Who Randal Grichuk is as a hitter can in part be defined as one that is seeking to barrel up and hit the ball hard–regardless of a strikeout.
“I think swings and misses are part of my game, it’s going to happen,” he explained. “But just barreling balls up in the strike zone and not letting the swings and misses outside of the strike zone affect the next swing and the next pitch that’s in the zone.”
Earlier in the day, his manager had elaborated on Randal now being allowed to be himself.
“The ability that he’s starting to have to let things go, which is part of that process–young players,” said Mike Matheny. “I think he’s trusting himself. He’s trusting the process because that’s where he is in his career right now, it’s him figuring out that process of what an at-bat should look like. Then trusting the fact…that the results will be there if you don’t give up on the process. The talent he has is going to eventually produce and he’s an exciting player.”
Is it the process or could the assurance of regular playing time also be a large contributor?
“Maybe,” acknowledged Matheny. “He needed to go through this progression. He needed, unfortunately–he’s not going to like me saying this, he needed a couple of trips to Memphis. It’s just part of the learning curve. It’s never fun and I know he’s hoping that never happens again, but he learned things about himself that he probably wouldn’t have been able to here.
“Where we were earlier in the season, we didn’t have the freedom to just let him play. We had other guys that were earning those opportunities to play. It’s just worked out now, mostly with Holly going down, it’s created more opportunity for Randal and for us to say it’s time to let him go.
“I still stand behind the fact, we haven’t necessarily said you’re going to be in there every single day but I did want him to have some of that freedom as you see September creeping up on us, it’s a different part of the year and now we just let it go. I think some of that really did sink in with him, but more importantly than anything else I think he learned from the adversity that he’s had for the majority of the season.”
One could argue the recent success is from the combination of continuing to refine the bat slot for his swing during the first option to Memphis with the mental relief of now playing almost every day.
“Yeah, I guess you could say that,” agreed Grichuk. “That first time when I got sent down, I was still trying to figure out what felt comfortable up top. I think I came up here and I did pretty well and I started feeling for it a little bit too much. I felt like I had the mechanics part down, but I still was trying to feel for the ball–trying to get hits, trying to get the outer jump. Not going out there and just swinging and seeing what happened.”

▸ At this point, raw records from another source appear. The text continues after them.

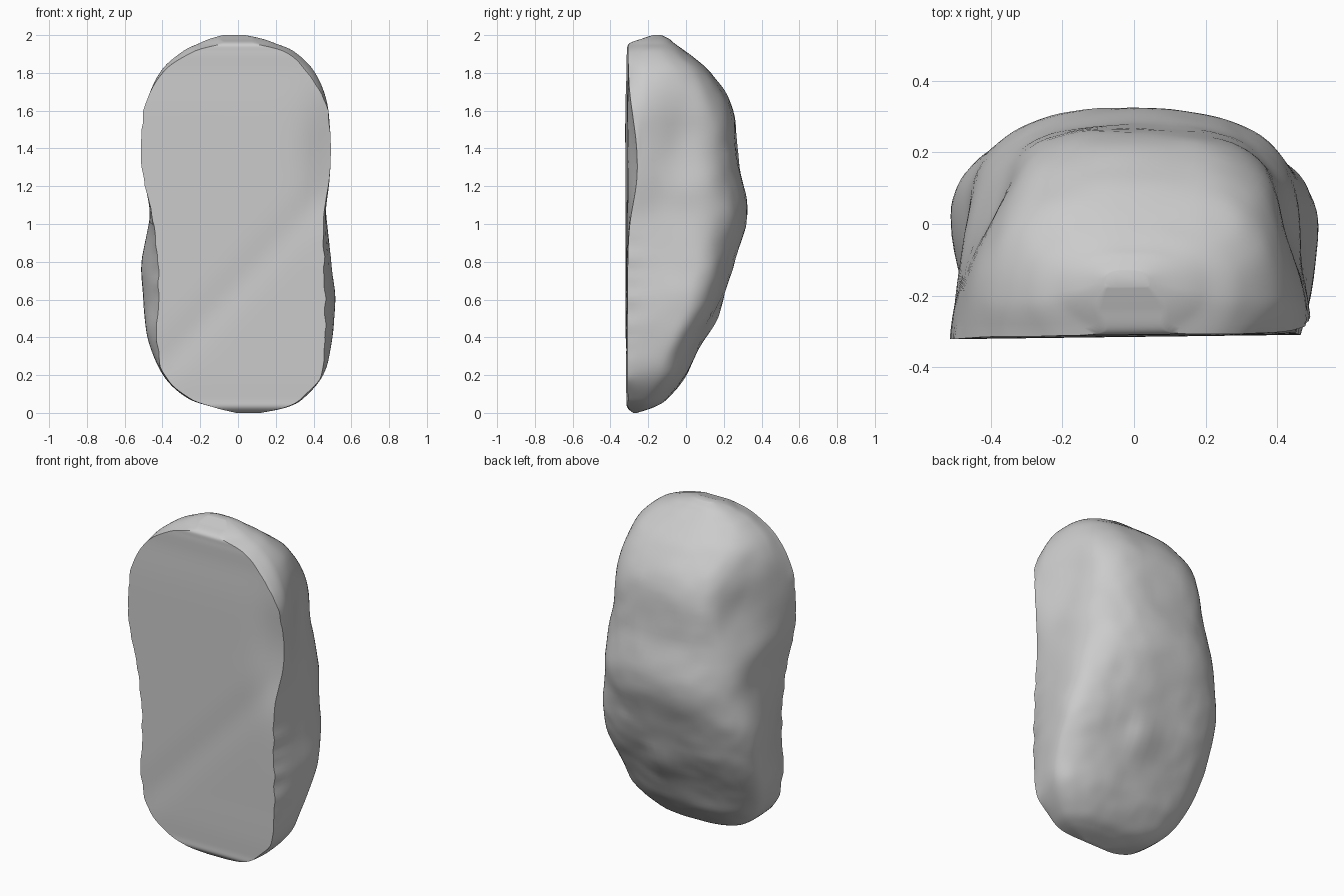
import bpy, bmesh, math
from mathutils import Vector, noise

if "Cube" in bpy.data.objects:
    bpy.data.objects.remove(bpy.data.objects["Cube"])

# Horizontal sections: z, front left/right x, widest left/right x, y of widest, front y, back y
KEYS = [
    (0.00, -0.01, 0.12, -0.01, 0.12, -0.27, -0.28, -0.26),
    (0.03, -0.13, 0.25, -0.13, 0.26, -0.25, -0.31, -0.17),
    (0.08, -0.26, 0.34, -0.27, 0.35, -0.22, -0.312, -0.09),
    (0.20, -0.39, 0.44, -0.40, 0.45, -0.17, -0.315, 0.00),
    (0.40, -0.43, 0.46, -0.48, 0.50, -0.09, -0.315, 0.09),
    (0.60, -0.42, 0.46, -0.50, 0.515, -0.01, -0.315, 0.19),
    (0.80, -0.425, 0.455, -0.51, 0.495, 0.02, -0.315, 0.255),
    (1.05, -0.455, 0.455, -0.47, 0.47, -0.02, -0.315, 0.325),
    (1.30, -0.51, 0.49, -0.505, 0.495, -0.15, -0.315, 0.285),
    (1.60, -0.50, 0.475, -0.495, 0.485, -0.20, -0.315, 0.25),
    (1.80, -0.40, 0.37, -0.42, 0.41, -0.20, -0.31, 0.13),
    (1.91, -0.24, 0.25, -0.30, 0.30, -0.20, -0.31, 0.00),
    (1.955, -0.09, 0.09, -0.21, 0.20, -0.19, -0.30, -0.06),
    (1.98, -0.10, 0.08, -0.15, 0.13, -0.18, -0.235, -0.09),
    (2.00, -0.08, 0.04, -0.08, 0.04, -0.155, -0.175, -0.13),
]

# Dents and bumps: centre, radii, push
DEFORM = [
    ((0.45, -0.03, 1.45), (0.18, 0.15, 0.24), (-0.06, -0.01, 0)),
    ((-0.42, 0.03, 1.50), (0.18, 0.18, 0.25), (0.085, -0.01, 0)),
    ((0.07, 0.14, 0.46), (0.09, 0.12, 0.12), (0, 0.03, 0)),
    ((0.50, -0.31, 1.35), (0.12, 0.05, 0.30), (0, 0.05, 0)),
]


def spline(p0, p1, p2, p3, t):
    return [0.5 * (2*b + (c-a)*t + (2*a-5*b+4*c-d)*t*t + (3*b-a-3*c+d)*t**3)
            for a, b, c, d in zip(p0, p1, p2, p3)]


def section(row, arc=44, side=7, front=18):
    z, xl, xr, wl, wr, ym, yf, yb = row
    pts = []
    # ragged rim that fades quickly along the side walls
    rim_l = 0.010 * noise.noise(Vector((3, 0, z * 14)))
    rim_r = 0.010 * noise.noise(Vector((9, 0, z * 14)))
    mid, half = (wl + wr) / 2, (wr - wl) / 2
    # flat front, left to right
    for i in range(front):
        pts.append((xl + rim_l + (xr + rim_r - xl - rim_l) * i / front, yf, z))
    # right wall
    for i in range(side):
        t = i / side
        pts.append((xr + (wr - xr) * math.sin(t * math.pi / 2) + rim_r * (1 - t) ** 5,
                    yf + (ym - yf) * t, z))
    # rounded back, right to left
    for i in range(arc + 1):
        a = math.pi * i / arc
        c, s = math.cos(a), max(math.sin(a), 0)
        pts.append((mid + half * math.copysign(abs(c) ** 0.79, c), ym + (yb - ym) * s ** 0.79, z))
    # left wall
    for i in range(side - 1, 0, -1):
        t = i / side
        pts.append((xl + (wl - xl) * math.sin(t * math.pi / 2) + rim_l * (1 - t) ** 5,
                    yf + (ym - yf) * t, z))
    return pts


def sculpt(p, on_front):
    v = Vector(p)
    out = v.copy()
    for c, r, push in DEFORM:
        d = sum(((v[k] - c[k]) / r[k]) ** 2 for k in range(3))
        out += Vector(push) * math.exp(-d)
    if on_front:
        # slight tilt and shallow diagonal fold
        out.y += 0.012 * v.x
        d = (v.z - 0.68 - 1.05 * v.x) / 0.12
        out.y += 0.008 * math.exp(-d * d)
    else:
        fade = min(1, max(0, (v.y + 0.31) / 0.1)) * min(1, v.z / 0.1, (2 - v.z) / 0.1)
        out.y += fade * (0.008 * noise.noise(v * 5) + 0.004 * noise.noise(v * 12))
        out.x += fade * 0.006 * noise.noise(v * 6 + Vector((7, 2, 1)))
    return out


bm = bmesh.new()
rings = []
STEPS, FRONT = 8, 18
last = len(KEYS) - 1
for k in range(last):
    for s in range(STEPS + (k == last - 1)):
        row = spline(KEYS[max(k-1, 0)], KEYS[k], KEYS[k+1], KEYS[min(k+2, last)], s / STEPS)
        row[0] = min(2, max(0, row[0]))
        rings.append([bm.verts.new(sculpt(p, i <= FRONT)) for i, p in enumerate(section(row, front=FRONT))])
n = len(rings[0])
for a, b in zip(rings, rings[1:]):
    for i in range(n):
        j = (i + 1) % n
        bm.faces.new((a[i], a[j], b[j], b[i]))
bm.faces.new(rings[0][::-1])
bm.faces.new(rings[-1])
bmesh.ops.recalc_face_normals(bm, faces=bm.faces)

mesh = bpy.data.meshes.new("stone_body")
bm.to_mesh(mesh)
bm.free()
body = bpy.data.objects.new("stone_body", mesh)
bpy.context.collection.objects.link(body)
bpy.context.view_layer.objects.active = body
body.select_set(True)
bpy.ops.object.shade_smooth_by_angle(angle=math.radians(40))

Matheny explained in part why the scenario did not exist earlier in the season, but what if it had? What if Randal Grichuk had been told weeks ago to just be himself? Would it have made as much of a difference then without the lessons learned in Memphis?
“I don’t know, that’s a tough question,” answered Grichuk. “That’s a real tough question. It’s one of those, we’ll never know I guess.”
photo credit: Bill Greenblatt/UPI, Jeff Curry-USA TODAY Sports